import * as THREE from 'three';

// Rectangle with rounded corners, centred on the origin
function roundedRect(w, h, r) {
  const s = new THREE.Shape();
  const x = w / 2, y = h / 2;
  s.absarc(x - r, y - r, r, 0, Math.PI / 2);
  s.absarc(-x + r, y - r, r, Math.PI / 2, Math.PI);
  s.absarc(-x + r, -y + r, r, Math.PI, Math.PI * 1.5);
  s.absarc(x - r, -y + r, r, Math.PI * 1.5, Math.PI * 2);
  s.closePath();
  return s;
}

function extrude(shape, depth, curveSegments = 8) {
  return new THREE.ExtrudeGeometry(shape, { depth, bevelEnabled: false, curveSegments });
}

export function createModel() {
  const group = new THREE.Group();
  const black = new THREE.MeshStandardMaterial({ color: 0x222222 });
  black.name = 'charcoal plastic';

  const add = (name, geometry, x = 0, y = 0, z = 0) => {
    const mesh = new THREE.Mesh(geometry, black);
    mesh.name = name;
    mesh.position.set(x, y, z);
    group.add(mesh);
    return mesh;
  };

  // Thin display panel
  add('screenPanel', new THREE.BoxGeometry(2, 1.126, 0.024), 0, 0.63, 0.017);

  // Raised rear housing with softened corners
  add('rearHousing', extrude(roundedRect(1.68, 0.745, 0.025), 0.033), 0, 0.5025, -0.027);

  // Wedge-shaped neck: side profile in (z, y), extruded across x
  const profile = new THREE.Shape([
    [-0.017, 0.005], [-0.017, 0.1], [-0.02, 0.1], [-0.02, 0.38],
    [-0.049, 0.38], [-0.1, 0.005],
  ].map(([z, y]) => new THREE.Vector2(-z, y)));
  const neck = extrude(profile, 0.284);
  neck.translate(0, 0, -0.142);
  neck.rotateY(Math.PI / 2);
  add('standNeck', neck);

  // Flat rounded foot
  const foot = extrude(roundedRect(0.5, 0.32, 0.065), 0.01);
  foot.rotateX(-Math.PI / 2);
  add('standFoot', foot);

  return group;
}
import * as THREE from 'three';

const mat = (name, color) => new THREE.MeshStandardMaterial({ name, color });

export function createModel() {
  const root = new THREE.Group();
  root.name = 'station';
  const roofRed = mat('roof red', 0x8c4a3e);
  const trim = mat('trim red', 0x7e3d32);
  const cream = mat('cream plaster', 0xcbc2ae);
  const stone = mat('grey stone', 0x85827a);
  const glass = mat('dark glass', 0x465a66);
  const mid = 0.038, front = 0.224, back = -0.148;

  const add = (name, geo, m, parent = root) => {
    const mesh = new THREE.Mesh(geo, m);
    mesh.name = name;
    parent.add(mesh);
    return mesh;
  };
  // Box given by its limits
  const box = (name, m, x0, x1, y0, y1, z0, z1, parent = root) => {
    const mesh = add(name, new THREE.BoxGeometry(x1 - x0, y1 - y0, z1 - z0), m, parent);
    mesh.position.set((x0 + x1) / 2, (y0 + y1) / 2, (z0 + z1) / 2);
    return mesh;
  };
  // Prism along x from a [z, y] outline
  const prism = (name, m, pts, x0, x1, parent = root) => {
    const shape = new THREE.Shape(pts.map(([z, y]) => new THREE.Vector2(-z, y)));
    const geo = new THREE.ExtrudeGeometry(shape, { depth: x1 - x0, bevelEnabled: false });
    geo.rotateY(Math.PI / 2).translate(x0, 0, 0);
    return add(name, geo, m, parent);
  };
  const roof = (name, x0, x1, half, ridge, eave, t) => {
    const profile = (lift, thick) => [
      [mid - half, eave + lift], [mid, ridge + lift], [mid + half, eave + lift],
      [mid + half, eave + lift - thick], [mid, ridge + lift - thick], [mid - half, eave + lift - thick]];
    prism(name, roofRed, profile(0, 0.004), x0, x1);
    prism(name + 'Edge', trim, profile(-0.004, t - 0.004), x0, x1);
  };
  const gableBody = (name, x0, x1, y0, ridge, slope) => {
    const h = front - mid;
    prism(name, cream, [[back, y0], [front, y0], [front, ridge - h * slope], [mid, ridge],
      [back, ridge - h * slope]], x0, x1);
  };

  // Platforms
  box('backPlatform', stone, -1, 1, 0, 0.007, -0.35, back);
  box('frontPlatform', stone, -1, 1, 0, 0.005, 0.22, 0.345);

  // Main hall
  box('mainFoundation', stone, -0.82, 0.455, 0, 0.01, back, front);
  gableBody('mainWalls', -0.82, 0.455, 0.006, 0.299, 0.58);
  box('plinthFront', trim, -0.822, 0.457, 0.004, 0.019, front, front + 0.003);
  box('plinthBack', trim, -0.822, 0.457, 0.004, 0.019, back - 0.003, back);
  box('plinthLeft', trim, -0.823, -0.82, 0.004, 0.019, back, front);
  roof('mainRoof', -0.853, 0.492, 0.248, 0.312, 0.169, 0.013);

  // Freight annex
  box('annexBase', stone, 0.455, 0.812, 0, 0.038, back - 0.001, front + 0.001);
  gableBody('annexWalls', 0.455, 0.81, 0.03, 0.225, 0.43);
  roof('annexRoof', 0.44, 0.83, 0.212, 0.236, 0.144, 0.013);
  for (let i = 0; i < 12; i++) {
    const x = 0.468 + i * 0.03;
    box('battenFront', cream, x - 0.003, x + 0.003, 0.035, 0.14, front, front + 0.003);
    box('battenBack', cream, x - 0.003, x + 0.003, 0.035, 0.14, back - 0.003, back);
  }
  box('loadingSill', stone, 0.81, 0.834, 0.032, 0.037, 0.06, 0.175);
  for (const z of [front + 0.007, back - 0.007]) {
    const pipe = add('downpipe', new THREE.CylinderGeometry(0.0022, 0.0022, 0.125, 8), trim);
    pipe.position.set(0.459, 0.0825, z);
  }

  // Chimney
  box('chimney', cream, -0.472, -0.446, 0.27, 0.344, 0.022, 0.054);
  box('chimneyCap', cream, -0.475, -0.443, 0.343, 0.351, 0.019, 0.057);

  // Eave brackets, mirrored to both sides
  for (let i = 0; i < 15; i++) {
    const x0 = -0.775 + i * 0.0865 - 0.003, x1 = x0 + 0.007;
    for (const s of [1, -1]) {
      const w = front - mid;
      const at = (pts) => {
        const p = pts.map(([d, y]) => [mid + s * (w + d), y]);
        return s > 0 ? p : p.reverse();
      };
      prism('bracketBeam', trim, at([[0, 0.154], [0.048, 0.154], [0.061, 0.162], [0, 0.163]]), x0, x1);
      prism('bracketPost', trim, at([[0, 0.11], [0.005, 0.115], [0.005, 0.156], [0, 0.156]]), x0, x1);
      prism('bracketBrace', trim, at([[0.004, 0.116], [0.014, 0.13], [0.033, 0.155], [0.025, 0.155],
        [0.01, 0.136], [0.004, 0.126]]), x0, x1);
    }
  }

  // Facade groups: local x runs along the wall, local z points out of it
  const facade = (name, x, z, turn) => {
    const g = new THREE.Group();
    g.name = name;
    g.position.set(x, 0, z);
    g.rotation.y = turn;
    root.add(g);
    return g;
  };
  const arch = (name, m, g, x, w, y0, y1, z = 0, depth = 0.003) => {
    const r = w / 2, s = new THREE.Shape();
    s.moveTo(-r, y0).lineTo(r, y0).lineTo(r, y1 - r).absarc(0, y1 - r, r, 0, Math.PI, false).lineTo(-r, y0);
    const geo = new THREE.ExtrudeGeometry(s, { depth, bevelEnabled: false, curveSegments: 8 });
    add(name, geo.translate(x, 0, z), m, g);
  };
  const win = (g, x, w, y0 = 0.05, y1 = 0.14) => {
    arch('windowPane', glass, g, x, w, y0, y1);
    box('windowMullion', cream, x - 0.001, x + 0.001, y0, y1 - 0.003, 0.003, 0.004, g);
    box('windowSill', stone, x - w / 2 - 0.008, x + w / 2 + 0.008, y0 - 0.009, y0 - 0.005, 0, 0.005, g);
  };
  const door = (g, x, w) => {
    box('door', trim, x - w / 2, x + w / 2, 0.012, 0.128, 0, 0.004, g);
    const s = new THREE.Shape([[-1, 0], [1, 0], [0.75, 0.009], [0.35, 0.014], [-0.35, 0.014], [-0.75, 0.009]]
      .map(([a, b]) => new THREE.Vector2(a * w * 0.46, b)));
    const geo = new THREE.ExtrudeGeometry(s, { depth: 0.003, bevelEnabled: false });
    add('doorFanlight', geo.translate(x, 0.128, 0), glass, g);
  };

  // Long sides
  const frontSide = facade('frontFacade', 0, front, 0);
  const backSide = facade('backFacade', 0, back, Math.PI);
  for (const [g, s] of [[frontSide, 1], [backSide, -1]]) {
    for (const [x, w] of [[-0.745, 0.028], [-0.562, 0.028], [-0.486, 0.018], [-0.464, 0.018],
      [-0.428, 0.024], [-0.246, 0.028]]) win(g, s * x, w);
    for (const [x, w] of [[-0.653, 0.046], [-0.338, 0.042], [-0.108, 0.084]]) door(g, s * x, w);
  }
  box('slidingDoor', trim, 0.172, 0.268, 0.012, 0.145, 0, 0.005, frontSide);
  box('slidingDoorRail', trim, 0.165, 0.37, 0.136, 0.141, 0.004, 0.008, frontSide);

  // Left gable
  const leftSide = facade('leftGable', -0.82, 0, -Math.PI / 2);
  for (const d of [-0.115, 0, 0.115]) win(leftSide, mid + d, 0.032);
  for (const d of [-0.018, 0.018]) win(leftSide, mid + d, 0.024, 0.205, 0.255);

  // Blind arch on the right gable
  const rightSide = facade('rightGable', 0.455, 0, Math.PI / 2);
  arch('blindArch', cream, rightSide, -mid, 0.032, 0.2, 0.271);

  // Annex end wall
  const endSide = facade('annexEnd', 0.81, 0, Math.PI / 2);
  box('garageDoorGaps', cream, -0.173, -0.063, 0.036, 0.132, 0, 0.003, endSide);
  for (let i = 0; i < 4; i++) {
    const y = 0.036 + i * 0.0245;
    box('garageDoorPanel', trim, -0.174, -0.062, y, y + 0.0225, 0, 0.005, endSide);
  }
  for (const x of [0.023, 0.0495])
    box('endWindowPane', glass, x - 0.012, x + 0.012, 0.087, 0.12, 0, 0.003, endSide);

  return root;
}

__________________________________________________

_Action item_.
Above are the records; copy exactly the lines from the line with "mesh.position.set(x, y, z);" through the line with "const profile = new", both included.

_Reply to the exercise_.
    mesh.position.set(x, y, z);
    group.add(mesh);
    return mesh;
  };

  // Thin display panel
  add('screenPanel', new THREE.BoxGeometry(2, 1.126, 0.024), 0, 0.63, 0.017);

  // Raised rear housing with softened corners
  add('rearHousing', extrude(roundedRect(1.68, 0.745, 0.025), 0.033), 0, 0.5025, -0.027);

  // Wedge-shaped neck: side profile in (z, y), extruded across x
  const profile = new THREE.Shape([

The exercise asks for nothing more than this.